(INPUT FOR THIS TASK)

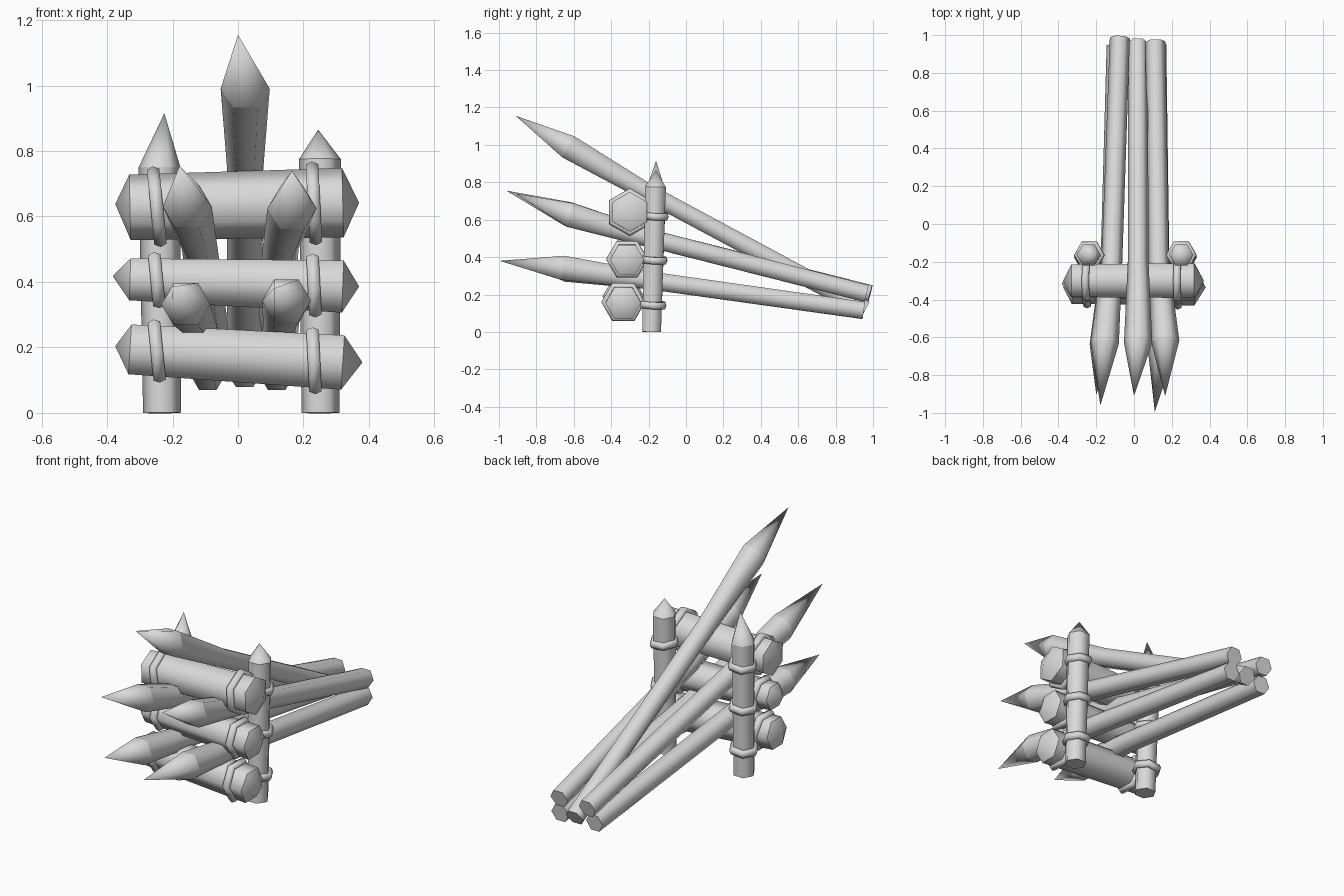
import bpy, bmesh, math
from mathutils import Vector

cube = bpy.data.objects.get("Cube")
if cube:
    bpy.data.objects.remove(cube, do_unlink=True)

SIDES = 6
Y, Z = Vector((0, 1, 0)), Vector((0, 0, 1))

wood = bpy.data.materials.new("plain_grey")
wood.use_nodes = True
grey = (0.7, 0.7, 0.7, 1)
wood.diffuse_color = grey
wood.node_tree.nodes["Principled BSDF"].inputs["Base Color"].default_value = grey


def frame(axis, ref):
    u = axis.cross(ref).normalized()
    return u, u.cross(axis).normalized()


def finish(name, bm):
    bmesh.ops.recalc_face_normals(bm, faces=bm.faces)
    for face in bm.faces:
        face.smooth = True
    mesh = bpy.data.meshes.new(name)
    bm.to_mesh(mesh)
    bm.free()
    mesh.materials.append(wood)
    obj = bpy.data.objects.new(name, mesh)
    bpy.context.collection.objects.link(obj)


def log(name, sections, ref, tip_end, tip_start=None, phase=0):
    """Hexagonal log through (centre, radius) sections, sharpened at the end and optionally the start."""
    sections = [(Vector(c), r) for c, r in sections]
    u, v = frame((sections[-1][0] - sections[0][0]).normalized(), ref)
    bm = bmesh.new()
    rings = []
    for centre, r in sections:
        angles = [phase + math.tau * i / SIDES for i in range(SIDES)]
        rings.append([bm.verts.new(centre + r * (math.cos(a) * u + math.sin(a) * v)) for a in angles])
    for a, b in zip(rings, rings[1:]):
        for i in range(SIDES):
            j = (i + 1) % SIDES
            bm.faces.new((a[i], a[j], b[j], b[i]))
    for ring, tip in ((rings[0], tip_start), (rings[-1], tip_end)):
        if tip is None:
            bm.faces.new(ring)
        else:
            apex = bm.verts.new(tip)
            for i in range(SIDES):
                bm.faces.new((ring[i], ring[(i + 1) % SIDES], apex))
        for i in range(SIDES):
            bm.edges.get((ring[i], ring[(i + 1) % SIDES])).smooth = False
    finish(name, bm)


def rope(name, centre, axis, ref, radius, phase=0, tube=0.018, width=0.022):
    """Hexagonal rope loop around a log."""
    axis = axis.normalized()
    u, v = frame(axis, ref)
    bm = bmesh.new()
    loops = []
    for i in range(SIDES):
        a = phase + math.tau * i / SIDES
        out = math.cos(a) * u + math.sin(a) * v
        loops.append([bm.verts.new(Vector(centre) + out * (radius + tube * math.cos(b)) + axis * width * math.sin(b))
                      for b in (math.tau * k / SIDES for k in range(SIDES))])
    for i in range(SIDES):
        a, b = loops[i], loops[(i + 1) % SIDES]
        for k in range(SIDES):
            m = (k + 1) % SIDES
            bm.faces.new((a[k], b[k], b[m], a[m]))
    finish(name, bm)


# Upright posts with rope bands
for side, x0, x1, tip_x, shoulder, top in (("right", -0.232, -0.24, -0.225, 0.75, 0.915),
                                           ("left", 0.252, 0.25, 0.245, 0.775, 0.865)):
    log(side + "_post", (((x0, -0.184, 0), 0.058), ((x1, -0.163, shoulder), 0.064)), Y, (tip_x, -0.16, top))
    for level, z in (("lower", 0.145), ("middle", 0.385), ("upper", 0.62)):
        lean = Vector((0.08 if side == "left" else -0.08, 0.06, 1))
        rope(f"{side}_post_{level}_rope", ((x0 + x1) / 2, -0.18 + 0.025 * z, z), lean, Y, 0.064)

# Cross rails: depth, end heights, end radii, tips, hexagon turn
rails = (
    ("upper", -0.30, 0.628, 0.642, 0.100, 0.106, -0.375, 0.37, math.pi / 6),
    ("middle", -0.315, 0.408, 0.386, 0.074, 0.092, -0.383, 0.37, 0),
    ("lower", -0.335, 0.194, 0.154, 0.088, 0.096, -0.375, 0.38, 0),
)
for level, y, za, zb, ra, rb, tip_a, tip_b, phase in rails:
    log(level + "_rail", (((-0.33, y, za), ra), ((0.32, y, zb), rb)), Z,
        (tip_b, y, zb), (tip_a, y, za + 0.01), phase)
    for side, x, tilt in (("right", -0.248, 0.1), ("left", 0.232, 0.05)):
        t = (x + 0.33) / 0.65
        rope(f"{level}_rail_{side}_rope", (x, y, za + (zb - za) * t), Vector((1, 0, tilt)), Z,
             ra + (rb - ra) * t + 0.005, phase)

# Sharpened stakes: butt, waist, shoulder, tip
stakes = (
    ("centre_stake", (0.02, 0.96, 0.12), (0.022, -0.2, 0.742), (0.022, -0.63, 0.99), (0, -0.91, 1.155)),
    ("upper_right_stake", (-0.075, 0.985, 0.205), (-0.117, -0.2, 0.502), (-0.155, -0.63, 0.63), (-0.178, -0.96, 0.755)),
    ("upper_left_stake", (0.113, 0.965, 0.205), (0.13, -0.2, 0.502), (0.165, -0.62, 0.625), (0.165, -0.91, 0.74)),
    ("lower_right_stake", (-0.092, 0.945, 0.115), (-0.122, -0.2, 0.276), (-0.16, -0.64, 0.333), (-0.2, -0.9, 0.385)),
    ("lower_left_stake", (0.118, 0.95, 0.115), (0.132, -0.2, 0.276), (0.148, -0.66, 0.343), (0.11, -0.995, 0.38)),
)
for name, butt, waist, shoulder, tip in stakes:
    log(name, ((butt, 0.053), (waist, 0.055), (shoulder, 0.075)), Z, tip)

(End INPUT FOR THIS TASK)

> [TASK GOAL]: Within the data above, pick out all lines holding the word "range".

> [ANSWER TO THIS EXERCISE]:
        angles = [phase + math.tau * i / SIDES for i in range(SIDES)]
        for i in range(SIDES):
            for i in range(SIDES):
        for i in range(SIDES):
    for i in range(SIDES):
                      for b in (math.tau * k / SIDES for k in range(SIDES))])
    for i in range(SIDES):
        for k in range(SIDES):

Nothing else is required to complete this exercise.